# Required action
Copy every line that holds the string "COAT" from the data below.

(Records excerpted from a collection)
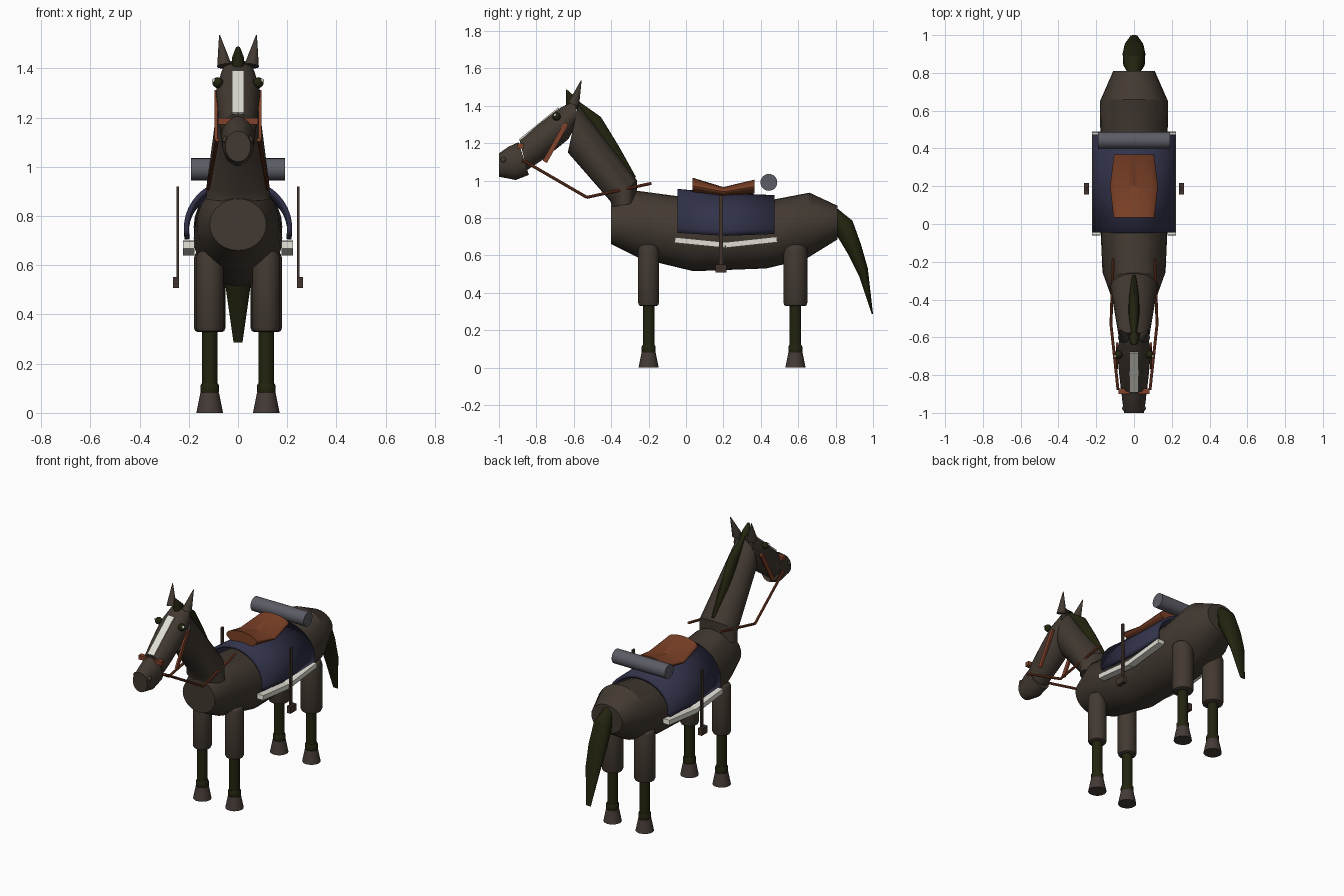
import bpy, bmesh, math
from mathutils import Vector

if "Cube" in bpy.data.objects:
    bpy.data.objects.remove(bpy.data.objects["Cube"])


def mat(name, r, g, b):
    m = bpy.data.materials.new(name)
    lin = [((c / 255 + 0.055) / 1.055) ** 2.4 for c in (r, g, b)]
    m.diffuse_color = (*lin, 1)
    m.use_nodes = True
    m.node_tree.nodes["Principled BSDF"].inputs["Base Color"].default_value = m.diffuse_color
    return m


COAT = mat("dark brown coat", 66, 57, 49)
HAIR = mat("black hair", 35, 35, 15)
HOOF = mat("hoof grey", 68, 58, 54)
NAVY = mat("navy cloth", 50, 50, 74)
CREAM = mat("cream", 224, 222, 212)
SADDLE = mat("saddle leather", 122, 64, 38)
REIN = mat("rein leather", 128, 66, 42)
STRAP = mat("dark strap", 66, 52, 44)
ROLL = mat("grey bedroll", 92, 92, 102)


def finish(name, bm, material, smooth=True):
    bmesh.ops.recalc_face_normals(bm, faces=bm.faces)
    me = bpy.data.meshes.new(name)
    bm.to_mesh(me)
    bm.free()
    me.materials.append(material)
    ob = bpy.data.objects.new(name, me)
    bpy.context.collection.objects.link(ob)
    if smooth:
        bpy.ops.object.select_all(action='DESELECT')
        ob.select_set(True)
        bpy.context.view_layer.objects.active = ob
        bpy.ops.object.shade_smooth_by_angle(angle=math.radians(30))
    return ob


def loft(name, rings, material, x=0.0, n=28):
    """Elliptical rings: two opposite points (y0,z0) (y1,z1) in the side view and a half width."""
    bm = bmesh.new()
    loops = []
    for y0, z0, y1, z1, w in rings:
        c = Vector((x, (y0 + y1) / 2, (z0 + z1) / 2))
        h = Vector((0, (y1 - y0) / 2, (z1 - z0) / 2))
        loops.append([bm.verts.new(c + h * math.sin(a) + Vector((w * math.cos(a), 0, 0)))
                      for a in (2 * math.pi * i / n for i in range(n))])
    for p, q in zip(loops, loops[1:]):
        for i in range(n):
            j = (i + 1) % n
            bm.faces.new((p[i], p[j], q[j], q[i]))
    bm.faces.new(loops[0])
    bm.faces.new(loops[-1])
    return finish(name, bm, material)


def between(ob, a, b):
    a, b = Vector(a), Vector(b)
    ob.location = (a + b) / 2
    ob.rotation_mode = 'QUATERNION'
    ob.rotation_quaternion = (b - a).to_track_quat('Z', 'Y')


def beam(name, a, b, w, t, material):
    bm = bmesh.new()
    bmesh.ops.create_cube(bm, size=1)
    bmesh.ops.scale(bm, verts=bm.verts, vec=(w, t, (Vector(b) - Vector(a)).length))
    between(finish(name, bm, material, False), a, b)


def rod(name, a, b, r1, r2, material, n=24):
    bm = bmesh.new()
    bmesh.ops.create_cone(bm, cap_ends=True, segments=n, radius1=r1, radius2=r2,
                          depth=(Vector(b) - Vector(a)).length)
    between(finish(name, bm, material), a, b)


def ball(name, c, r, material):
    bm = bmesh.new()
    bmesh.ops.create_uvsphere(bm, u_segments=16, v_segments=10, radius=r)
    finish(name, bm, material).location = c


# Body, neck, head
loft("body", [(-.40, .66, -.40, .87, .115), (-.25, .585, -.26, .945, .167),
              (.04, .515, .04, .905, .18), (.43, .53, .45, .895, .178),
              (.64, .58, .66, .935, .18), (.81, .685, .81, .865, .11)], COAT)
loft("neck", [(-.395, .86, -.265, .88, .13), (-.405, .89, -.262, 1.0, .125),
              (-.632, 1.15, -.575, 1.41, .08)], COAT)
loft("head", [(-.585, 1.30, -.588, 1.435, .07), (-.63, 1.22, -.695, 1.375, .09),
              (-.76, 1.115, -.80, 1.295, .08), (-.85, 1.055, -.89, 1.215, .07)], COAT)
loft("muzzle", [(-.84, 1.03, -.895, 1.205, .068), (-.91, 1.003, -.95, 1.18, .063),
                (-1.0, 1.02, -1.0, 1.145, .052)], COAT)
beam("blaze", (0, -.68, 1.388), (0, -.89, 1.217), .047, .009, CREAM)

# Mane, forelock, tail
loft("mane", [(-.60, 1.40, -.59, 1.435, .012), (-.52, 1.30, -.455, 1.34, .028),
              (-.44, 1.13, -.36, 1.185, .028), (-.29, .99, -.268, 1.02, .012)], HAIR, n=16)
loft("forelock", [(-.642, 1.40, -.57, 1.43, .026), (-.641, 1.44, -.595, 1.45, .024),
                  (-.642, 1.488, -.635, 1.485, .008)], HAIR, n=16)
loft("tail", [(.80, .76, .785, .87, .028), (.81, .70, .89, .785, .058),
              (.87, .60, .935, .66, .06), (.925, .49, .972, .53, .05),
              (.994, .285, 1.0, .285, .018)], HAIR, n=20)

for s in (-1, 1):
    # Ears, eyes, nostrils
    rod("ear", (s * .055, -.60, 1.41), (s * .075, -.56, 1.535), .03, .002, COAT, 16)
    ball("eye", (s * .082, -.692, 1.342), .022, HAIR)
    ball("eye_glint", (s * .098, -.70, 1.35), .008, CREAM)
    ball("nostril", (s * .047, -.975, 1.11), .016, COAT)

    # Legs
    for part, y, r in (("front", -.2, .056), ("hind", .585, .064)):
        x = s * .115

        def post(name, stops, material):
            loft(part + name, [(y - q, z, y + q, z, q) for q, z in stops], material, x, 24)
        post("_upper_leg", [(r - .016, .328), (r - .005, .333), (r, .346), (r, .63),
                            (r - .006, .647), (r - .02, .658)], COAT)
        post("_lower_leg", [(.031, .09), (.031, .34)], HAIR)
        post("_fetlock", [(.034, .075), (.038, .085), (.038, .11), (.033, .12)], HAIR)
        post("_hoof", [(.054, 0), (.038, .08)], HOOF)

    # Bridle cheek strap and reins
    beam("cheek_strap", (s * .09, -.64, 1.305), (s * .09, -.755, 1.10), .012, .026, REIN)
    path = [(s * .085, -.875, 1.11), (s * .122, -.53, .91), (s * .11, -.185, .985)]
    for a, b in zip(path, path[1:]):
        rod("rein", a, b, .008, .008, REIN, 10)

    # Blanket trim and stirrups
    trim = [(s * .2, -.06, .682), (s * .2, .21, .655), (s * .2, .487, .685)]
    for a, b in zip(trim, trim[1:]):
        beam("blanket_trim", a, b, .045, .03, CREAM)
    beam("stirrup_strap", (s * .245, .187, .54), (s * .245, .187, .92), .011, .02, STRAP)
    beam("stirrup", (s * .252, .187, .508), (s * .252, .187, .552), .026, .06, STRAP)

beam("noseband", (-.082, -.885, 1.185), (.082, -.885, 1.185), .03, .026, REIN)

# Saddle blanket draped over the back
bm = bmesh.new()
rows = []
for y, zc, h in ((-.045, .752, .203), (.21, .735, .198), (.473, .742, .18)):
    angles = [math.radians(-9 + 198 * i / 24) for i in range(25)]
    rows.append([bm.verts.new((.22 * math.cos(a), y, zc + h * math.sin(a))) for a in angles])
for p, q in zip(rows, rows[1:]):
    for i in range(24):
        bm.faces.new((p[i], p[i + 1], q[i + 1], q[i]))
blanket = finish("saddle_blanket", bm, NAVY)
sol = blanket.modifiers.new("thickness", 'SOLIDIFY')
sol.thickness = .02
centre = blanket.data.polygons[12]
sol.offset = -1 if centre.normal.z > 0 else 1

# Saddle and bedroll
loft("saddle", [(.035, .93, .035, 1.015, .108), (.2, .915, .2, .965, .127),
                (.367, .93, .367, 1.005, .106)], SADDLE)
rod("bedroll", (-.19, .443, .99), (.19, .443, .99), .045, .045, ROLL)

# Response to the task
COAT = mat("dark brown coat", 66, 57, 49)
              (.64, .58, .66, .935, .18), (.81, .685, .81, .865, .11)], COAT)
              (-.632, 1.15, -.575, 1.41, .08)], COAT)
              (-.76, 1.115, -.80, 1.295, .08), (-.85, 1.055, -.89, 1.215, .07)], COAT)
                (-1.0, 1.02, -1.0, 1.145, .052)], COAT)
    rod("ear", (s * .055, -.60, 1.41), (s * .075, -.56, 1.535), .03, .002, COAT, 16)
    ball("nostril", (s * .047, -.975, 1.11), .016, COAT)
                            (r - .006, .647), (r - .02, .658)], COAT)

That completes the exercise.